Where else to start but with that WQHD display? The minute we saw it, we knew this wasn't your garden-variety 1,366 x 768 panel. Everything is sharper -- even the lettering on the Start Menu -- though we would have just as easily assumed this was a 1,920 x 1,080 panel. Unfortunately, though, as much care as Toshiba otherwise put into the design, it clearly skimped on the viewing angles. (The screen has some unspecified wide-viewing-angle technology that's different from IPS.) In fact, we had a bit of trouble photographing the laptop head-on, what with all the screen glare. And that's a shame, because Toshiba already made this mistake once before with the Satellite U845W. The entire hook was that it had a super-wide 21:9 screen you could dip far forward in tight spaces, but that ended up being a moot point thanks to all the reflections.%Gallery-185252%
Our disappointment with the viewing angles aside, this is otherwise the simplest, most thoughtful design Toshiba has come out with in a very long time. The machine is made of magnesium through and through, with pressed metal on the lid and a die-cast variety on the bottom. On the inside, Toshiba went with the same honeycomb framework it's already been using on its Portege laptops. The hinge, meanwhile, is 5mm thick -- and sturdy enough to keep the display still even while you're jabbing at it with your finger. All told, the result is a laptop that's at once durable and lightweight. Impressively, the Kirabook weighs 2.9 pounds, and that's with the touchscreen. Without, it's just 2.6. Not bad, considering the current-gen 13-inch MacBook Air weighs 2.96 pounds even without a touch panel.
Like the Air and many other Ultrabooks, the Kirabook has a wedge shape, with the machine getting narrower and narrower as you move away from the hinge. Somehow, though, Toshiba managed to keep the edges round, similar to lots of other machines in the company's lineup.
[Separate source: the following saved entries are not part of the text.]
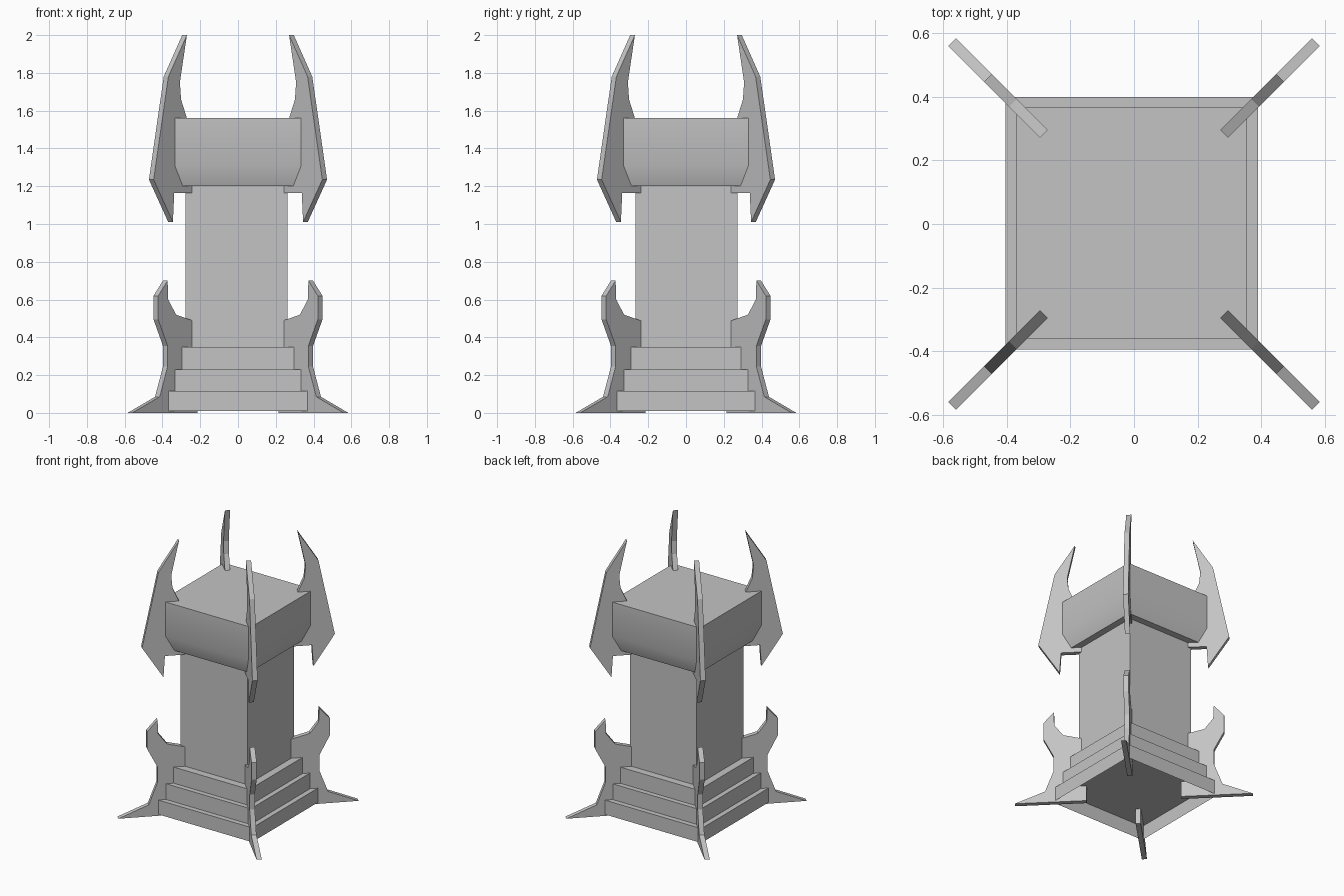
import bpy, bmesh, math
from mathutils import Matrix

cube = bpy.data.objects.get("Cube")
if cube:
    bpy.data.objects.remove(cube, do_unlink=True)

# Single stone material
stone = bpy.data.materials.new("grey_stone")
stone.use_nodes = True
GREY = (0.55, 0.55, 0.55, 1)
stone.diffuse_color = GREY
stone.node_tree.nodes["Principled BSDF"].inputs["Base Color"].default_value = GREY

CENTRE = (-0.007, 0.003)   # the tower sits slightly off the fins' centre
FIN_THICKNESS = 0.035


def finish(name, bm):
    bmesh.ops.recalc_face_normals(bm, faces=bm.faces)
    mesh = bpy.data.meshes.new(name)
    bm.to_mesh(mesh)
    bm.free()
    mesh.materials.append(stone)
    obj = bpy.data.objects.new(name, mesh)
    bpy.context.collection.objects.link(obj)
    return obj


def square_loft(name, levels, open_bottom=False):
    """Stack square rings given as (half width, height)."""
    bm = bmesh.new()
    cx, cy = CENTRE
    rings = [[bm.verts.new((cx + sx * h, cy + sy * h, z))
              for sx, sy in ((-1, -1), (1, -1), (1, 1), (-1, 1))]
             for h, z in levels]
    for low, high in zip(rings, rings[1:]):
        for i in range(4):
            j = (i + 1) % 4
            bm.faces.new((low[i], low[j], high[j], high[i]))
    bm.faces.new(rings[-1])
    if not open_bottom:
        bm.faces.new(rings[0][::-1])
    return finish(name, bm)


def corner_fin(name, outline, angle):
    """Flat plate on a diagonal; outline is (x offset of the diagonal, height)."""
    bm = bmesh.new()
    half = FIN_THICKNESS / 2
    face = bm.faces.new([bm.verts.new((x * math.sqrt(2), -half, z)) for x, z in outline])
    new = bmesh.ops.extrude_face_region(bm, geom=[face])["geom"]
    bmesh.ops.translate(bm, vec=(0, FIN_THICKNESS, 0),
                        verts=[v for v in new if isinstance(v, bmesh.types.BMVert)])
    bm.transform(Matrix.Rotation(angle, 4, "Z"))
    return finish(name, bm)


# Stepped base, hollow underneath
square_loft("base_step_lower", [(0.397, 0.01), (0.397, 0.115)], open_bottom=True)
square_loft("base_step_middle", [(0.36, 0.115), (0.36, 0.23)])
square_loft("base_step_upper", [(0.324, 0.23), (0.324, 0.348)])

# Shaft and head
square_loft("column", [(0.27, 0.348), (0.27, 1.2)])
head = square_loft("head_block", [(0.32, 1.2), (0.3625, 1.31), (0.3625, 1.56)])
bpy.context.view_layer.objects.active = head
head.select_set(True)
bpy.ops.object.shade_smooth_by_angle(angle=math.radians(30))
head.select_set(False)

# Corner fins
FOOT = [(0.228, 0), (0.572, 0), (0.427, 0.085), (0.385, 0.245), (0.385, 0.355),
        (0.435, 0.495), (0.435, 0.62), (0.385, 0.7), (0.382, 0.6), (0.34, 0.52),
        (0.228, 0.48)]
HORN = [(0.228, 1.165), (0.35, 1.165), (0.357, 1.01), (0.459, 1.235),
        (0.381, 1.78), (0.283, 2.0), (0.32, 1.75), (0.314, 1.66),
        (0.283, 1.56), (0.228, 1.5)]
for i, corner in enumerate(("back_left", "back_right", "front_right", "front_left")):
    turn = math.pi / 4 + i * math.pi / 2
    corner_fin("foot_fin_" + corner, FOOT, turn)
    corner_fin("horn_fin_" + corner, HORN, turn)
It's only around the palm rest where the edges get really sharp, but you won't notice it when the notebook is closed. In fact, something about the weight distribution makes the Kirabook very easy to grip in one hand, though again, those contoured edges help too.
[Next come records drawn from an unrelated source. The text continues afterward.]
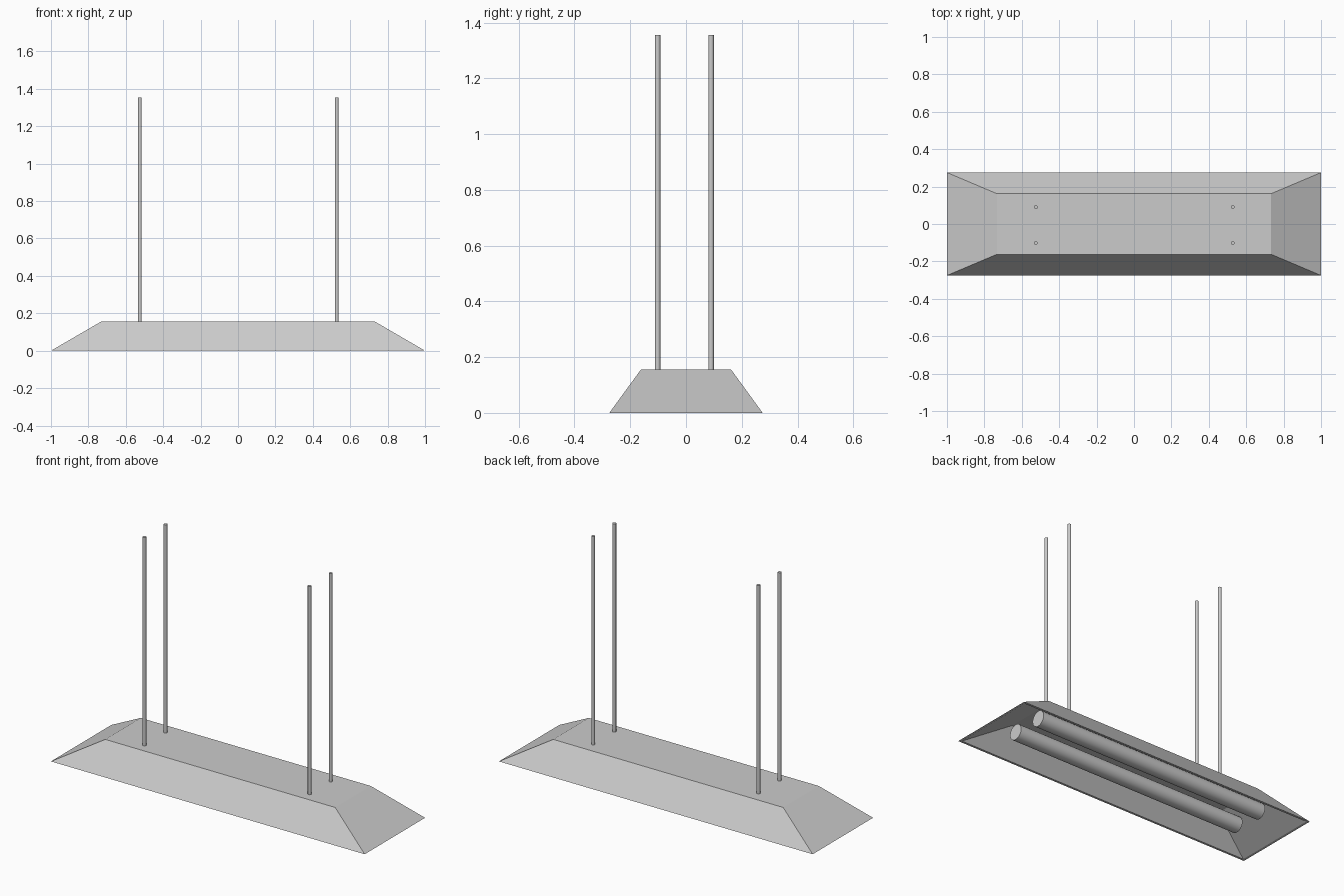
import bpy, bmesh
from math import pi

if "Cube" in bpy.data.objects:
    bpy.data.objects.remove(bpy.data.objects["Cube"])


def ring(bm, hx, hy, z):
    return [bm.verts.new((sx * hx, sy * hy, z))
            for sx, sy in ((-1, -1), (1, -1), (1, 1), (-1, 1))]


def cylinder(name, radius, length, location, sides, rotation=(0, 0, 0)):
    bpy.ops.mesh.primitive_cylinder_add(vertices=sides, radius=radius, depth=length,
                                        location=location, rotation=rotation)
    bpy.context.object.name = name
    bpy.ops.object.shade_smooth_by_angle()


# Hollow sloped lamp housing, open underneath
bm = bmesh.new()
rings = [ring(bm, *size) for size in (
    (0.985, 0.262, 0.0), (1.0, 0.275, 0.0),
    (0.733, 0.162, 0.155), (0.725, 0.155, 0.145))]
# Wrap the walls: rim, outside, then inside
for a, b in ((rings[0], rings[1]), (rings[1], rings[2]), (rings[3], rings[0])):
    for i in range(4):
        j = (i + 1) % 4
        bm.faces.new((a[i], a[j], b[j], b[i]))
# Top panel and inner ceiling
bm.faces.new(rings[2])
bm.faces.new(list(reversed(rings[3])))
bmesh.ops.recalc_face_normals(bm, faces=bm.faces[:2 * 4])
for f in bm.faces:
    f.normal_update()
    c = f.calc_center_median()
    inner = all(v in rings[0] + rings[3] for v in f.verts)
    flat_rim = all(abs(v.co.z) < 1e-6 for v in f.verts)
    if flat_rim:
        wrong = f.normal.z > 0
    else:
        outward = f.normal.x * c.x + f.normal.y * c.y + f.normal.z * c.z > 0
        wrong = outward == inner
    if wrong:
        f.normal_flip()
mesh = bpy.data.meshes.new("lamp_housing")
bm.to_mesh(mesh)
bm.free()
bpy.context.collection.objects.link(bpy.data.objects.new("lamp_housing", mesh))

# Hanging rods
for x in (-0.525, 0.528):
    for y in (-0.102, 0.09):
        cylinder("hanging_rod", 0.01, 1.205, (x, y, 0.7525), 12)

# Fluorescent tubes inside the housing
for y in (-0.088, 0.1):
    cylinder("light_tube", 0.046, 1.55, (-0.02, y, 0.064), 32, (0, pi / 2, 0))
According to Toshiba, the keyboard attempts to correct some of the flaws on the Portege Z835 / Z935 (we were pretty vocal in our complaints, if you recall). This time around, the company contoured the top of the keys ever so slightly, and also allowed for a bit more travel. Not that we were able to do a side-by-side comparison with the old model, but it certainly felt easier typing on the Kirabook than on the Z835. It also helps that the keys have a soft finish, along with some crisp backlighting (there's a light underneath each key, similar to HP's Radiance setup).
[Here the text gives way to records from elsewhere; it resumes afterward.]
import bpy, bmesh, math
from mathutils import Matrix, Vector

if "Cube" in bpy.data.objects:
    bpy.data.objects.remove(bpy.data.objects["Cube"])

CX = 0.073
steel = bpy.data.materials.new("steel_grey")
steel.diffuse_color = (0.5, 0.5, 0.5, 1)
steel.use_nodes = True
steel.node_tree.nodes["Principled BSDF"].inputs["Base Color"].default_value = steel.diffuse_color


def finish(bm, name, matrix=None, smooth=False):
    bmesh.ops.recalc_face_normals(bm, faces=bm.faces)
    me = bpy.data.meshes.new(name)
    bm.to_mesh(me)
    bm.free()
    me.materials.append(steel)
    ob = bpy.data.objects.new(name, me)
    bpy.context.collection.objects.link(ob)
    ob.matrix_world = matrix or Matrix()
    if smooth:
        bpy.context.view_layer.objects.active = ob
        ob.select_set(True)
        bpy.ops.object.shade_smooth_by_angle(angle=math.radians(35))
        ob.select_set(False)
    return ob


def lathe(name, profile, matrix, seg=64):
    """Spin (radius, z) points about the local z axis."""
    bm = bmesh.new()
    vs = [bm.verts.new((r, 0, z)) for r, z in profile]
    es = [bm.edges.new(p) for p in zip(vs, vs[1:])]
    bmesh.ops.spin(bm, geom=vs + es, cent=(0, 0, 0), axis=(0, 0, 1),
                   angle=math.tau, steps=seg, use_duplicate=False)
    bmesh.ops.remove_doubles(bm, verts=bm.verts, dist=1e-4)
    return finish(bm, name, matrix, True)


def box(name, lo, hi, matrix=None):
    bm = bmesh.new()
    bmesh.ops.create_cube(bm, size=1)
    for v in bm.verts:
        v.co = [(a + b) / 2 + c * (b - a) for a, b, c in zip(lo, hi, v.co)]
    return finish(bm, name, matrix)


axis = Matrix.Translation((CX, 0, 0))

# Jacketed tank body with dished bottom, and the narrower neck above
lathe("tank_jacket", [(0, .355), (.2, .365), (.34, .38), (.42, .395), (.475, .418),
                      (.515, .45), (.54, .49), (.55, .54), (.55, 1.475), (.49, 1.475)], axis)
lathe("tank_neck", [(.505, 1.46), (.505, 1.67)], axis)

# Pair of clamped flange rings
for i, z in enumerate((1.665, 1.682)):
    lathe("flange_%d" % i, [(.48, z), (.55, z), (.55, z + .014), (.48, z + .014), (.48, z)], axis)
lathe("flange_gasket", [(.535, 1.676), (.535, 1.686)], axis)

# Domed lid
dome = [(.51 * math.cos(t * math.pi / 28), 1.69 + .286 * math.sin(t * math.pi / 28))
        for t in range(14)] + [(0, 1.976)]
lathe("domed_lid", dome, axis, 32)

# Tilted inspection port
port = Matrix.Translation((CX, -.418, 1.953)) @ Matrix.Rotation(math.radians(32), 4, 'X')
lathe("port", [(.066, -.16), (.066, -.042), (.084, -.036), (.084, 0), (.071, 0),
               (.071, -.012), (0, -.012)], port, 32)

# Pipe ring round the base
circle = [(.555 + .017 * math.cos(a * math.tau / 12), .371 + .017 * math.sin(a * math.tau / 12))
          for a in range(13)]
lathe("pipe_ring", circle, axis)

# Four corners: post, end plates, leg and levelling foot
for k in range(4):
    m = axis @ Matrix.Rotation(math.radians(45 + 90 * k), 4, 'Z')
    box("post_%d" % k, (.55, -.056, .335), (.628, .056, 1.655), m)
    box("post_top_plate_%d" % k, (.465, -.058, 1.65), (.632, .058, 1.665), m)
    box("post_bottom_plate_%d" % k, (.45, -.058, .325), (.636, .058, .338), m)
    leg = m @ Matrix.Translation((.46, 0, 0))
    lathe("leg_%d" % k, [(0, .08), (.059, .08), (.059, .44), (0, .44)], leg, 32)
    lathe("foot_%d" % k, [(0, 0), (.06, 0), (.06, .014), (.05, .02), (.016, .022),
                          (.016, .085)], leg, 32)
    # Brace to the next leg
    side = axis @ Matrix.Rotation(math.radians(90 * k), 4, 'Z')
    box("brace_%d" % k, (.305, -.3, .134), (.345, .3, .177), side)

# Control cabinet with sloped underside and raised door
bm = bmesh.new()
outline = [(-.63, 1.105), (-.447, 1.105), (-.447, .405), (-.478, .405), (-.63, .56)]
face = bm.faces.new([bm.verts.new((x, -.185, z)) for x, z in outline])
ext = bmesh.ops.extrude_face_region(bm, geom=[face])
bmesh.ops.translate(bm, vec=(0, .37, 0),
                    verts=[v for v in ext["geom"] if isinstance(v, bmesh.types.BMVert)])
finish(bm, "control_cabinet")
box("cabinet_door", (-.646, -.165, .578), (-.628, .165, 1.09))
Before we close out, we'd be remiss if we didn't give you a little more information about specs and performance claims. The first two configurations (the $1,600 non-touch and the $1,800 touch model) will both have Core i5 processors, whereas the highest-end, $2,000 machine will come with a Core i7 chip. Regardless of which one you choose, eight gigs of RAM and 256GB of solid-state storage are standard. Either way, the Kirabook is launching with Ivy Bridge CPUs, though it wouldn't surprise us if a Haswell refresh came later. With last year's Ivy Bridge chips, though, the 52Wh battery is expected to last a little over six hours on a charge. In other words, a similar battery life rating as other Ivy Bridge Windows 8 Ultrabooks, except this time, there are a lot more pixels to light up.